According to a statement by the Oil Ministry, eight of the blocks are located in the western part of the country, one is in northern Iraq, and two are in central Iraq. All of these are new areas of oil and gas exploration, Reuters noted in a report.
Iraq, which is the second-biggest oil producer in OPEC, flares most of the associated gas that comes out of its oil wells instead of capturing it and using it for power generation. For that purpose, it imports natural gas from neighbor Iran. It relies on Iranian gas imports for as much as 40% of its power generation needs.
The United States has been pressing Baghdad to change the situation, urging it to exploit its own natural gas reserves. As a result, the Iraqi government recently stated its intention to end imports of natural gas by 2026.
“We are burning money,” Iraq’s Prime Minister Mohammed Shia al-Sudani said recently, referring to the 1,200 cubic meters of natural gas that Iraq flares every day and the 1,000 cubic meters of natural gas that the country imports from Iran every day. This “costs us no less than 4 billion dollars a year,” al-Sudani explained.
Yet this is not the first time Iraq has promised to stop flaring its gas and put it to good use. The country is a signatory to the World Bank and the UN’s Zero Routine Flaring initiative, which means it has committed to stop the practice by 2030, but so far little has been done.
Iraq is home to some 131 trillion cubic feet of natural gas reserves, which makes them the twelfth-largest in the world.

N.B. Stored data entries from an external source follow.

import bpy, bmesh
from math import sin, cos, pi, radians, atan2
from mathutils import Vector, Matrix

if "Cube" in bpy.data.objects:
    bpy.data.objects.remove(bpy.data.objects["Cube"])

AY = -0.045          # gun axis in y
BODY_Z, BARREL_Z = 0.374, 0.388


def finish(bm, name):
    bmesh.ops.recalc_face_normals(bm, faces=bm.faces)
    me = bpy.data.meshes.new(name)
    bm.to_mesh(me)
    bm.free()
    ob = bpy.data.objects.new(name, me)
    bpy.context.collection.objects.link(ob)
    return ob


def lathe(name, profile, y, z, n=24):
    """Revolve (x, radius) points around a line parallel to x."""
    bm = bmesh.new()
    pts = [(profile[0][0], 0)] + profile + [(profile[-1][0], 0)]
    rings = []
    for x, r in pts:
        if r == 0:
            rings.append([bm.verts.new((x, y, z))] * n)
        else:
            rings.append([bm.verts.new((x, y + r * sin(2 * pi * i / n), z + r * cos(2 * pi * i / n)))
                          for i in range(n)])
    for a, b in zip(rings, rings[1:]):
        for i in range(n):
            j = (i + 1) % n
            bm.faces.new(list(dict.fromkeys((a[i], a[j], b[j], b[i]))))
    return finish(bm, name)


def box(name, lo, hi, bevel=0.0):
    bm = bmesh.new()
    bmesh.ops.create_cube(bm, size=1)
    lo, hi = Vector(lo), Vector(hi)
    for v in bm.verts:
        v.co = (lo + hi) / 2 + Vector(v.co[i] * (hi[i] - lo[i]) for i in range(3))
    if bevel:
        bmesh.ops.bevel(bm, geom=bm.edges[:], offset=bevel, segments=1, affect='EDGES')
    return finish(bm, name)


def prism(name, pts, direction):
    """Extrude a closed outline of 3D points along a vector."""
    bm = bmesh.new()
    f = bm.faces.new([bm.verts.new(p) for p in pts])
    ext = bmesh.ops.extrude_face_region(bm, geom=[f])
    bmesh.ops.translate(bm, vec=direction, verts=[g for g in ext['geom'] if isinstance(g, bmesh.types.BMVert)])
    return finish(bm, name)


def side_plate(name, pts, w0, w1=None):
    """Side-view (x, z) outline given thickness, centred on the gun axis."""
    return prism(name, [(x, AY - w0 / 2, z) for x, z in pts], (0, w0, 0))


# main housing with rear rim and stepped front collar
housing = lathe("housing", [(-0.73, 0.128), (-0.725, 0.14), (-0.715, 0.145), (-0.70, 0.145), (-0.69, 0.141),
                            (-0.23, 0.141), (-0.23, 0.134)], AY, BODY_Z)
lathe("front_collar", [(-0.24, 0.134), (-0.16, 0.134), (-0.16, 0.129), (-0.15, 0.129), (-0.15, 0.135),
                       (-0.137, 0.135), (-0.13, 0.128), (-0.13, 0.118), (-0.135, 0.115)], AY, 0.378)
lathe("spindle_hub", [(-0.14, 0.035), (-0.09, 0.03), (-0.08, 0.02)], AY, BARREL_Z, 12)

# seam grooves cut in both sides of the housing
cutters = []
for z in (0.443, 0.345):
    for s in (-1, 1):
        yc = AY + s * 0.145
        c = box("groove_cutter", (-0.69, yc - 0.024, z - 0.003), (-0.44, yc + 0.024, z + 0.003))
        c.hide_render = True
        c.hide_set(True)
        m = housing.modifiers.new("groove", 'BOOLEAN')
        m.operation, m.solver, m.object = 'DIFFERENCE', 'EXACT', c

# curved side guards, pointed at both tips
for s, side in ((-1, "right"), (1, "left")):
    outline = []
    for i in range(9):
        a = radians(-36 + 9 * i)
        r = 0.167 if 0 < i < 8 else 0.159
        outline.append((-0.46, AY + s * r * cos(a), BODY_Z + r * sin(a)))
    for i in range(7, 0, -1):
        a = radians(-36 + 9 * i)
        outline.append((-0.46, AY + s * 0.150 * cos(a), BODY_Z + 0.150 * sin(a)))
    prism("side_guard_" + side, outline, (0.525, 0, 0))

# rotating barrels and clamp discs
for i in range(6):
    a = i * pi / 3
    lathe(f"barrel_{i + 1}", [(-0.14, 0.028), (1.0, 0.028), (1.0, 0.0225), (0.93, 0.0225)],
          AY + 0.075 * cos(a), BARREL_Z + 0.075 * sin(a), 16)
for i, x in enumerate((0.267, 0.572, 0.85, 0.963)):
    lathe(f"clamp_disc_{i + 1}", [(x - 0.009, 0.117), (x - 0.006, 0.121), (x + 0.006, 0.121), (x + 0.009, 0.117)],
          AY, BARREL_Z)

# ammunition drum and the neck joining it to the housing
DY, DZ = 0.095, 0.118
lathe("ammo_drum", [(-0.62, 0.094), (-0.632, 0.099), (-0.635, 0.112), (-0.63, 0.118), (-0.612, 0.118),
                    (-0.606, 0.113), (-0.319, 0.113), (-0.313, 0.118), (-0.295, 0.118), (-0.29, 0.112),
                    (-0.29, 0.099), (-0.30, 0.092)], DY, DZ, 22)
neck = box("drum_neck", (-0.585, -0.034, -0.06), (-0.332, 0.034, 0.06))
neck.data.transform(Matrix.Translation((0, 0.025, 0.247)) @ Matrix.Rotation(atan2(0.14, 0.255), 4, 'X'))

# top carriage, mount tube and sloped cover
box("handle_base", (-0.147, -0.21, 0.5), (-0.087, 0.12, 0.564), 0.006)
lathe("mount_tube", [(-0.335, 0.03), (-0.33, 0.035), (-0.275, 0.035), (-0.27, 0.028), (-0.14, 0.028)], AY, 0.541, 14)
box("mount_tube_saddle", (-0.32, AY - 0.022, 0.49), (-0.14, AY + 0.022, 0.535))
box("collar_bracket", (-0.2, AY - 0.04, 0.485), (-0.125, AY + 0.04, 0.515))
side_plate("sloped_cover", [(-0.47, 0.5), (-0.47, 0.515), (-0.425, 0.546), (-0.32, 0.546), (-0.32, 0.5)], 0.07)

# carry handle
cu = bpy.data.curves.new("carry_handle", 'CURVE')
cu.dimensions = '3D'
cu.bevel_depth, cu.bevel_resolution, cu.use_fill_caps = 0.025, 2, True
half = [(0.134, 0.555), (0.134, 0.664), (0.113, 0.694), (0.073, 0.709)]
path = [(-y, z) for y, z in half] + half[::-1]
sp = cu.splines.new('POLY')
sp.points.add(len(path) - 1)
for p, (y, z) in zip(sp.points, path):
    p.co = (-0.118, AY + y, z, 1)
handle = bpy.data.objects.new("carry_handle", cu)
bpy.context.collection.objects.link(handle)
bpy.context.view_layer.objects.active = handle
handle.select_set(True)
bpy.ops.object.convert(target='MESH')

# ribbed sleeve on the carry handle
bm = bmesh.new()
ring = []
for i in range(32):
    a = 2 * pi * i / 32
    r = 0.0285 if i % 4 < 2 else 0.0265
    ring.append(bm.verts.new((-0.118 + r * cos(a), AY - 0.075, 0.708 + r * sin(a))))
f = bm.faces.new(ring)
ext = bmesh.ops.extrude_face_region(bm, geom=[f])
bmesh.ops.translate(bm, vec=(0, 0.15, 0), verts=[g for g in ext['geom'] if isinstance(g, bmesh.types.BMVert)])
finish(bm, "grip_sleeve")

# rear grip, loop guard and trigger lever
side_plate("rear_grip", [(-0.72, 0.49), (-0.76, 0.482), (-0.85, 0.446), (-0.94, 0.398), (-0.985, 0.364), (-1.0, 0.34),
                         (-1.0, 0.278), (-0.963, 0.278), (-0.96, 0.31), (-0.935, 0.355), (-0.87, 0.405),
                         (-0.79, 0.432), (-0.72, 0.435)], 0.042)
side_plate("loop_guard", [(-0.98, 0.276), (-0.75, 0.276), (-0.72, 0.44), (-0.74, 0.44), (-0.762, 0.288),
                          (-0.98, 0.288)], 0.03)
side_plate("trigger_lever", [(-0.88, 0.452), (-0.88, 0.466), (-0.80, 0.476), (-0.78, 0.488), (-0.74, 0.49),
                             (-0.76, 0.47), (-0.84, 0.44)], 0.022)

Yet the country is suffering from chronic blackouts for lack of enough fuel for its power plants.
By Charles Kennedy for Oilprice.com
Charles is a writer for Oilprice.com